The court may, on the application of the pledger, limit the creditor’s right to the sale of one of the pledges, which is sufficient to pay off the pledgee.
Article 374: Assignment of pledge to the pledgee
The pledgee may apply to the court to order that the pledge be given to him in payment, to the extent of the amount due to him, according to an expert valuation or the current price of the pledge, where it is quoted on the market.
Article 375: Priority right
1) The pledgee may be paid out of the proceeds of the sale of the pledge before all other creditors.
2) In addition to the debt specified in the contract of pledge, the pledge shall secure the contractual interest and legal interest on the debt and the debt and the expenses incurred for the custody, preservation or sale of the pledge.
Article 376: Limitation of creditor’s rights
1) The pledgee may not enforce his priority right arising out of the contract of pledge beyond the maximum amount specified therein.
2) The pledgee may not enforce his priority right to obtain security for another debt, even if incurred subsequently to the contract of pledge, owned to him by the debtor or pledger.
Article 377: Disposal of proceeds
1) The proceeds shall be attributed to the creditor to the amount of the debt due to him and shall be deemed to have been paid by the pledger.
2) The balance of the proceeds shall be handed over to the pledge.
Article 378: Several pledges
1) Where the pledge is in cumbered with several rights of pledge, the creditors shall be paid according to their rank.
2) The rank shall be determined by the dates on which the various pledges where entered into.
Article 379: Purchaser’s rights
The purchaser of the pledge shall acquire the ownership thereof free of any encumbrance.
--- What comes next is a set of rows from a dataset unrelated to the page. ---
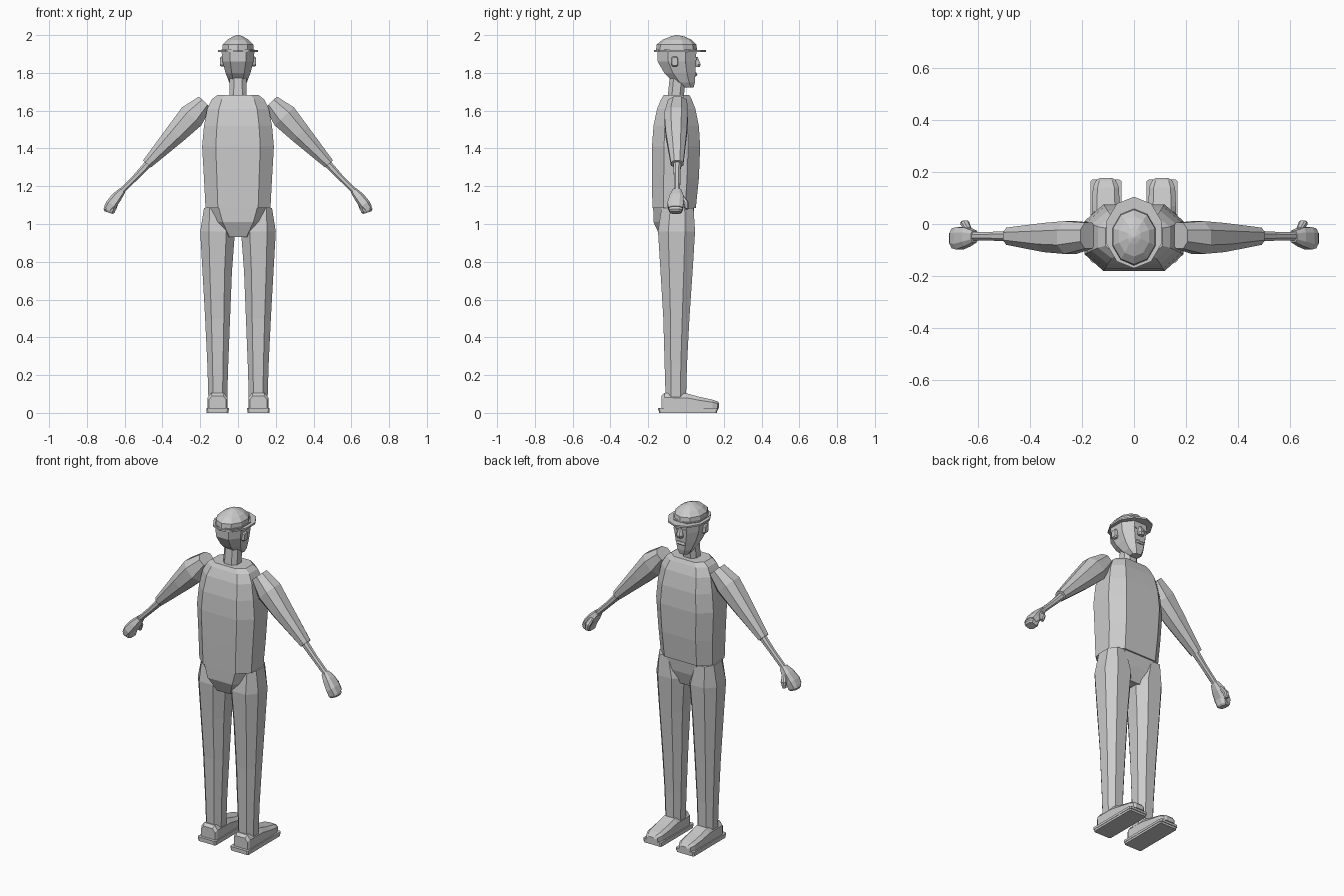
import bpy, bmesh, math
from mathutils import Vector

grey = bpy.data.materials.new("plain_grey")
grey.diffuse_color = (0.6, 0.6, 0.6, 1)


def octagon(a=0.5, b=0.5):
    """Unit octagon: a = half width of front/back flats, b = of side flats."""
    return [(a, -1), (1, -b), (1, b), (a, 1), (-a, 1), (-1, b), (-1, -b), (-a, -1)]


def circle(n, offset=0.0):
    return [(math.sin(2 * math.pi * (i + offset) / n),
             -math.cos(2 * math.pi * (i + offset) / n)) for i in range(n)]


def loft(name, section, rings):
    """Skin a section through rings of (centre, u axis, v axis) with capped ends."""
    bm = bmesh.new()
    loops = [[bm.verts.new(Vector(c) + Vector(u) * p + Vector(v) * q) for p, q in section]
             for c, u, v in rings]
    n = len(section)
    for lo, hi in zip(loops, loops[1:]):
        for i in range(n):
            j = (i + 1) % n
            bm.faces.new((lo[i], lo[j], hi[j], hi[i]))
    bm.faces.new(loops[0][::-1])
    bm.faces.new(loops[-1])
    bmesh.ops.recalc_face_normals(bm, faces=bm.faces)
    mesh = bpy.data.meshes.new(name)
    bm.to_mesh(mesh)
    bm.free()
    mesh.materials.append(grey)
    ob = bpy.data.objects.new(name, mesh)
    bpy.context.collection.objects.link(ob)
    return ob


def stack(name, section, levels, cx=0.0):
    """Upright loft; each level is (z, half width, back y, front y)."""
    return loft(name, section, [((cx, (y0 + y1) / 2, z), (w, 0, 0), (0, (y1 - y0) / 2, 0))
                                for z, w, y0, y1 in levels])


def limb(name, section, s, stations):
    """Arm piece in the xz plane; station = (x, z, y, half width, half depth)."""
    a, b = stations[0], stations[-1]
    d = Vector((b[0] - a[0], 0, b[1] - a[1])).normalized()
    rings = [((s * x, y, z), (-s * d.z * w, 0, d.x * w), (0, h, 0)) for x, z, y, w, h in stations]
    return loft(name, section, rings)


# Torso and pelvis
stack("shirt", octagon(0.62, 0.5), [
    (1.085, 0.172, -0.178, 0.052), (1.24, 0.18, -0.18, 0.068), (1.41, 0.19, -0.18, 0.075),
    (1.52, 0.18, -0.172, 0.068), (1.61, 0.163, -0.153, 0.05), (1.66, 0.138, -0.132, 0.03),
    (1.682, 0.11, -0.118, 0.018)])
stack("pelvis", octagon(0.65, 0.5), [
    (0.93, 0.068, -0.135, 0.01), (1.01, 0.125, -0.172, 0.035), (1.10, 0.163, -0.174, 0.045)])

# Neck and head
stack("neck", octagon(0.5), [(1.64, 0.046, -0.1, -0.015), (1.79, 0.044, -0.085, 0.0)])
stack("head", octagon(0.5, 0.45), [
    (1.722, 0.028, -0.012, 0.04), (1.75, 0.047, -0.065, 0.047), (1.80, 0.066, -0.115, 0.05),
    (1.86, 0.082, -0.15, 0.053), (1.925, 0.088, -0.152, 0.055)])
stack("nose", octagon(0.5), [(1.83, 0.017, 0.03, 0.072), (1.845, 0.02, 0.03, 0.077),
                             (1.885, 0.009, 0.03, 0.062)])
stack("mouth", octagon(0.6), [(1.782, 0.024, 0.03, 0.054), (1.79, 0.03, 0.03, 0.06),
                              (1.802, 0.024, 0.03, 0.056)])

# Domed hat with thin brim
stack("hat_dome", circle(10), [
    (1.912, 0.088, -0.16, 0.06), (1.95, 0.085, -0.155, 0.055), (1.975, 0.06, -0.125, 0.03),
    (1.993, 0.027, -0.08, -0.01), (2.0, 0.005, -0.055, -0.045)])
stack("hat_brim", circle(10), [(1.91, 0.112, -0.17, 0.105), (1.92, 0.112, -0.17, 0.105)])

for s, side in ((-1, "left"), (1, "right")):
    # Ears
    loft(side + "_ear", octagon(0.6, 0.7), [
        ((s * 0.07, -0.06, 1.86), (0, 0.018, 0), (0, 0, 0.026)),
        ((s * 0.088, -0.06, 1.86), (0, 0.018, 0), (0, 0, 0.026)),
        ((s * 0.096, -0.06, 1.86), (0, 0.014, 0), (0, 0, 0.021))])
    # Eyes
    loft(side + "_eye", octagon(0.5), [
        ((s * 0.032, 0.045, 1.875), (0.014, 0, 0), (0, 0, 0.009)),
        ((s * 0.032, 0.058, 1.875), (0.011, 0, 0), (0, 0, 0.007))])

    # Arm: sleeve, forearm, hand, thumb
    limb(side + "_sleeve", octagon(0.45, 0.45), s, [
        (0.175, 1.645, -0.045, 0.043, 0.05), (0.245, 1.57, -0.052, 0.07, 0.063),
        (0.33, 1.478, -0.052, 0.056, 0.056), (0.482, 1.318, -0.047, 0.028, 0.033)])
    limb(side + "_forearm", octagon(0.45, 0.45), s, [
        (0.46, 1.335, -0.047, 0.021, 0.021), (0.54, 1.25, -0.047, 0.016, 0.017),
        (0.625, 1.165, -0.047, 0.015, 0.016)])
    limb(side + "_hand", octagon(0.6, 0.5), s, [
        (0.612, 1.178, -0.048, 0.018, 0.022), (0.64, 1.145, -0.05, 0.027, 0.036),
        (0.67, 1.105, -0.055, 0.03, 0.043), (0.69, 1.08, -0.055, 0.024, 0.038)])
    limb(side + "_fingers", octagon(0.6, 0.5), s, [
        (0.67, 1.105, -0.055, 0.03, 0.04), (0.682, 1.07, -0.055, 0.031, 0.035),
        (0.684, 1.06, -0.055, 0.023, 0.028)])
    limb(side + "_thumb", octagon(0.5), s, [
        (0.635, 1.15, -0.025, 0.012, 0.012), (0.648, 1.115, 0.0, 0.016, 0.014),
        (0.655, 1.08, 0.002, 0.011, 0.01)])

    # Leg
    legs = [(0.08, 0.107, 0.05, -0.108, 0.0), (0.25, 0.107, 0.055, -0.113, 0.005),
            (0.5, 0.108, 0.066, -0.12, 0.018), (0.75, 0.11, 0.078, -0.135, 0.035),
            (0.96, 0.108, 0.092, -0.148, 0.048), (1.085, 0.12, 0.06, -0.13, 0.04)]
    loft(side + "_leg", octagon(0.5, 0.45), [
        ((s * x, (y0 + y1) / 2, z), (w, 0, 0), (0, (y1 - y0) / 2, 0)) for z, x, w, y0, y1 in legs])

    # Shoe: two-layer sole and lofted upper, heel to toe
    cx = s * 0.108
    box = octagon(0.88, 0.96)
    stack(side + "_sole", box, [(0, 0.058, -0.143, 0.165), (0.012, 0.058, -0.143, 0.165)], cx)
    stack(side + "_welt", box, [(0.012, 0.06, -0.147, 0.17), (0.026, 0.06, -0.147, 0.17)], cx)
    shoe = [(-0.13, 0.045, 0.09), (-0.115, 0.053, 0.105), (0.005, 0.053, 0.103),
            (0.07, 0.053, 0.085), (0.14, 0.05, 0.07), (0.168, 0.038, 0.06), (0.176, 0.025, 0.05)]
    loft(side + "_shoe", [(1, -1), (1, 0.4), (0.65, 1), (-0.65, 1), (-1, 0.4), (-1, -1)], [
        ((cx, y, (0.024 + t) / 2), (w, 0, 0), (0, 0, (t - 0.024) / 2)) for y, w, t in shoe])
Article 380: Creditor’s liability
A creditor who sells a thing belonging to a third party which has been duly pledged shall not be liable unless he knew or should have known, on the making of the contract that it belonged to the third party.
PLEDGING OF NEGOTIABLE INSTRUMENTS
Article 381: Obligations Guaranteed
1) Transferable securities may be pledged to guarantee the execution of any obligation even where, in the case of sums of money, the amount due is not specified.
2) The provisions of sub-article (1) shall apply to a guarantee of obligations which are only contingent at the time of setting up of the pledge.
Article 382: Forms
1) A guaranteed creditor who already holds the securities involved in some other manner shall be deemed to be put in possession as pledgee from the date of the contract.
2) Where securities pledged are held by a third party already in possession in some other manner, the guaranteed creditor shall be deemed to be in possession from the time when the third party possessor has placed the said securities in a special account which he shall open on first call.
3) In the case of securities in respect of which there is a certificate in a specific name constituting an entry in the register of the company issuing the securities, the guaranteed creditor shall be deemed to be in possession from the time when the transfer by way of guarantee has been entered.
Article 383: Undertakings of pledger
Where the pledger is not personally responsible for the obligation guaranteed, he shall only be bound as a material surety.
Article 384: Security set up by bare owner
The security set up by a bare owner on securities subject to a usufruct shall extend as of right to the full title at the termination of the usufruct.
Article 385: Status of a third party possessor
A third party agreed upon as possessor by way of pledge shall be deemed to have relinquished any right of detainer to his advantage in respect of all earlier grounds unless he has expressly reserved thereon in giving his acceptance.
Article 386: Preferred rights of pledgee
The preferred right of the pledgee subsist at the date thereof, both as between the parties and as regards third parties, on the proceeds, amounts reimbursed or instruments of replacement of the securities pledged.
Article 387: Failure of pledger to meet his obligations
Where the pledger fails to meet his obligations, the debt guaranteed shall become due immediately, unless new securities of an equivalent amount are produced without delay to replace the security which does no longer exist or is imperiled.